“You do not have to be good.
You do not have to walk on your knees
for a hundred miles through the desert repenting.
You only have to let the soft animal of your body
love what it loves.”
And, tonight, that was a hot bath followed by an even hotter shower followed by a blessed night without snorers. In this same vein of self-indulgence, I must, somewhat reluctantly, confess that I haven’t been carrying my pack on my back this whole Camino. Before leaving home, I “trained” for one day with my backpack. I only walked five miles and after 3 ½ miles I had to give it to Steve to carry the rest of the way for me. I had planned on training for the three remaining days before I departed but those 3 ½ miles did me in. I was so sore, I could barely move.
At that point, I knew there was no way I would be able to climb over the Pyrenees on the first two days while carrying 20 pounds on my back. (Yes, I ended up adding stuff to it rather than eliminating extra weight.) I had read in one of the Camino guides that you could have your backpack transported ahead to the next albergue you would be staying. Of course, I poopawed this idea when I first read it, after all, “real” peregrinos wouldn’t do that. Once, I was able to walk around without wincing, I decided I would rather be a “wannabe” peregrino than a “lying-by-the-side-of-the-road” one.
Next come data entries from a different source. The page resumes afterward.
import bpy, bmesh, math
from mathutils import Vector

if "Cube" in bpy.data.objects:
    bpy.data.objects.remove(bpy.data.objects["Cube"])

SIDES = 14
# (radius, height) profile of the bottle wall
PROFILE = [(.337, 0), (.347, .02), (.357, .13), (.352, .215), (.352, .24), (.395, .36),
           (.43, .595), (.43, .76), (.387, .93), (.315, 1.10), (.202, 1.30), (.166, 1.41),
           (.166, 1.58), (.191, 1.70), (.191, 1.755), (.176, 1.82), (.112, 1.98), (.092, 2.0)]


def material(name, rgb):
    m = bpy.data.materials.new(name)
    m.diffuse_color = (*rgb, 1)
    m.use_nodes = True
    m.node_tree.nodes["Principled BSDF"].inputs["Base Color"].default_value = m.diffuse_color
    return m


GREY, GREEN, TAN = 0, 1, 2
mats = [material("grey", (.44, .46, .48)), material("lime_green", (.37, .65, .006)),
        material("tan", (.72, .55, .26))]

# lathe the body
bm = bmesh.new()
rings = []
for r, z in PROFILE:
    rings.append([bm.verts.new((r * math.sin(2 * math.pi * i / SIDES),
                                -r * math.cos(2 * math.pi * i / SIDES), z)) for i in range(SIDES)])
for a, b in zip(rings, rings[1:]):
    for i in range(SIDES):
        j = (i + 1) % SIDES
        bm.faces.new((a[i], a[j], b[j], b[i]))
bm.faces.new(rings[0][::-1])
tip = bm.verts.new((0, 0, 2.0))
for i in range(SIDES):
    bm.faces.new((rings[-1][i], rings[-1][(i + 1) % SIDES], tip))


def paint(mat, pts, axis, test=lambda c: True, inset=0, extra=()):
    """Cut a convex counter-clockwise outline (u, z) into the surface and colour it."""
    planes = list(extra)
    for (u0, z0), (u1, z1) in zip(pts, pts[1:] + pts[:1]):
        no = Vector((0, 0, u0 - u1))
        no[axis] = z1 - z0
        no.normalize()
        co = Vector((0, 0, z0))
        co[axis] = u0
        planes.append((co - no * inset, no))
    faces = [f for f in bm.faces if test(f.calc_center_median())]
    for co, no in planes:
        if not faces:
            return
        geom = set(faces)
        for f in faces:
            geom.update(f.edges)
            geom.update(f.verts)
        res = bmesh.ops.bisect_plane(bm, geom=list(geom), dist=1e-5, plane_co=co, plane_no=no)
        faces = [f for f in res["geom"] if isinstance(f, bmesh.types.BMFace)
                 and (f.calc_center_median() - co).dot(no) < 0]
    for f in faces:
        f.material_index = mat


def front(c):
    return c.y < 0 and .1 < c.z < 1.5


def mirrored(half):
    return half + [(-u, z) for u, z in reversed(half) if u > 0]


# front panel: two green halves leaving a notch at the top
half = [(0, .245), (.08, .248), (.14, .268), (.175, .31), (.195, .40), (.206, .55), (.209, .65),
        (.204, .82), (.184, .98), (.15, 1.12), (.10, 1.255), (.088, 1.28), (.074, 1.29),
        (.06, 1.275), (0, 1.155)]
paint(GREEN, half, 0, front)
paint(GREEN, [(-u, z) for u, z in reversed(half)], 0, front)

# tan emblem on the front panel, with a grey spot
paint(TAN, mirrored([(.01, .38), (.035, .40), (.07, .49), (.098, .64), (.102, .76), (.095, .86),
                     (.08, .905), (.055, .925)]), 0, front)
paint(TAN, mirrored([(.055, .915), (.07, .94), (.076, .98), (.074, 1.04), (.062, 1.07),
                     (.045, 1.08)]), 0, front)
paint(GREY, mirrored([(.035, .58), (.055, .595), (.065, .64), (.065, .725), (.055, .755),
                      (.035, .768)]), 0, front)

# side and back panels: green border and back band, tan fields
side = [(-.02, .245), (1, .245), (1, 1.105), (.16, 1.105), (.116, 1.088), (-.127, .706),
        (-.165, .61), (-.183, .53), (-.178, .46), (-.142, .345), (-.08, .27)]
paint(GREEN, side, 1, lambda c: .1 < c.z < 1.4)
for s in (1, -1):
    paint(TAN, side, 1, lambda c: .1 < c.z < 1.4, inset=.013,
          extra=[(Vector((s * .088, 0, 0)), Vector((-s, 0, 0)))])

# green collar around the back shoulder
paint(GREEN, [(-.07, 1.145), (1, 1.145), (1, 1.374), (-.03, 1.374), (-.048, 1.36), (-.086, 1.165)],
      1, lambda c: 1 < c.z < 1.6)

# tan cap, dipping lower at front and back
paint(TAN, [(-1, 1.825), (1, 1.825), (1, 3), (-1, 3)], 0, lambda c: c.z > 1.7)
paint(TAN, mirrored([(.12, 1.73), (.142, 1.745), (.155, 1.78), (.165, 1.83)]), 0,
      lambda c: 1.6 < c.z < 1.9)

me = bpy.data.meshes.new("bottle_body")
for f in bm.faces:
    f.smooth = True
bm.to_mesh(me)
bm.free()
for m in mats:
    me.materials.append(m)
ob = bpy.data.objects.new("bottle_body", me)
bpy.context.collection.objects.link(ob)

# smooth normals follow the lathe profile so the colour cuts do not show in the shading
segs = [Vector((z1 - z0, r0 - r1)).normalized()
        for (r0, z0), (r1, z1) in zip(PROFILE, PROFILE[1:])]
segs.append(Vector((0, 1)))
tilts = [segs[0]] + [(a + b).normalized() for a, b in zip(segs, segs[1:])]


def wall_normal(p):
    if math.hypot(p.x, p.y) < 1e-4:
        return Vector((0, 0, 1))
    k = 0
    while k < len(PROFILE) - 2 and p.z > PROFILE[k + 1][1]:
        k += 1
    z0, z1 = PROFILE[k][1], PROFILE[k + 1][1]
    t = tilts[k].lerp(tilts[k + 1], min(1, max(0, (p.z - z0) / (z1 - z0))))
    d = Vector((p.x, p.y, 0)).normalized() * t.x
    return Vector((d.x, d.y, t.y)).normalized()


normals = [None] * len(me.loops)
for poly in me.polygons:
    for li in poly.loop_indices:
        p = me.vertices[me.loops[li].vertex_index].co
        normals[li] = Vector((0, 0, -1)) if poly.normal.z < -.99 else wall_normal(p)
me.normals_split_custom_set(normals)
The plan was to stop acting like a sissy and put on my big girl hiking panties and carry my backpack like a “real” peregrino on the third day. Instead, I took the easy road and have had my backpack sent ahead of me every day since. Here’s the deal – I’ve been walking seven or eight hours each day and my feet and legs are already giving me dirty looks, why would I ask them to carry an extra twenty pounds if I didn’t have to. Sure, my pride is now wincing a bit but I would rather pamper my body than stroke my ego. Now, (other than the last hour of each day,) I’m able to enjoy the journey rather than simply survive it.
I had come to a similar crossroad earlier this year. After having booked a tour with G Adventures to hike the Inca Trail to visit Machu Picchu, I made the choice to cancel my spot for the 4-day hiking experience and simply took a two-hour train trip and 30-minute bus ride up the mountain. My plantar fasciitis was flaring up and I knew that I would not be listening to “the soft animal of my body” to force it to climb all those stairs and steep inclines. When I was bemoaning my decision and feeling like a wuss, my daughter, Clancy, sweetly and wisely said to me, “Mom, I know you. It took more courage for you to make the decision not to hike that trail than it would have to climb a million steps.”
Which brings us to the real “roadmance” on my Camino – the love affair that I have going with my trekking poles. I am totally smitten. I sometimes talk to them and tell them how grateful I am to lean on them. How they take the hardest hit for me when I descend the steepest hills. How they give me the extra push I need when I don’t think I can take another step uphill. How they support me on the long stretches of road. I have grown utterly dependent on them.
I was confessing my devotion for my trekking poles with Claus on our first day of walking together. He asked me if he could carry them. I said, “Sure,” and handed them to him but he wouldn’t give them back to me. He asked me how I felt without them. At first, it was kinda nice, a little freer, less cumbersome. But, then I started up another hill and I missed them. But, I was too proud to ask for them back so I kept climbing. And then I actually got teary. I wanted my poles! I needed their help! Claus must have sensed this and he asked if I wanted them back and with a catch in my voice I said, “Yes, I really do.”
I was a bit embarrassed by my silly emotional reaction to not having my trekking poles but Claus encouraged me to look deeper into the tenderness I was experiencing. I realized that it is not very easy for me to accept help but my poles supported me, unconditionally, without question or expectation. And, I had grown to depend on them and need them and love them. This sounds so dramatic but I know the root of this is deeper and I’m learning the lesson they are teaching me. I do need help and its okay to admit it and accept it. I don’t have to do it alone or everything the hard way. Thank you, my wonderful trekking poles. I am so grateful to be walking this Camino with you two.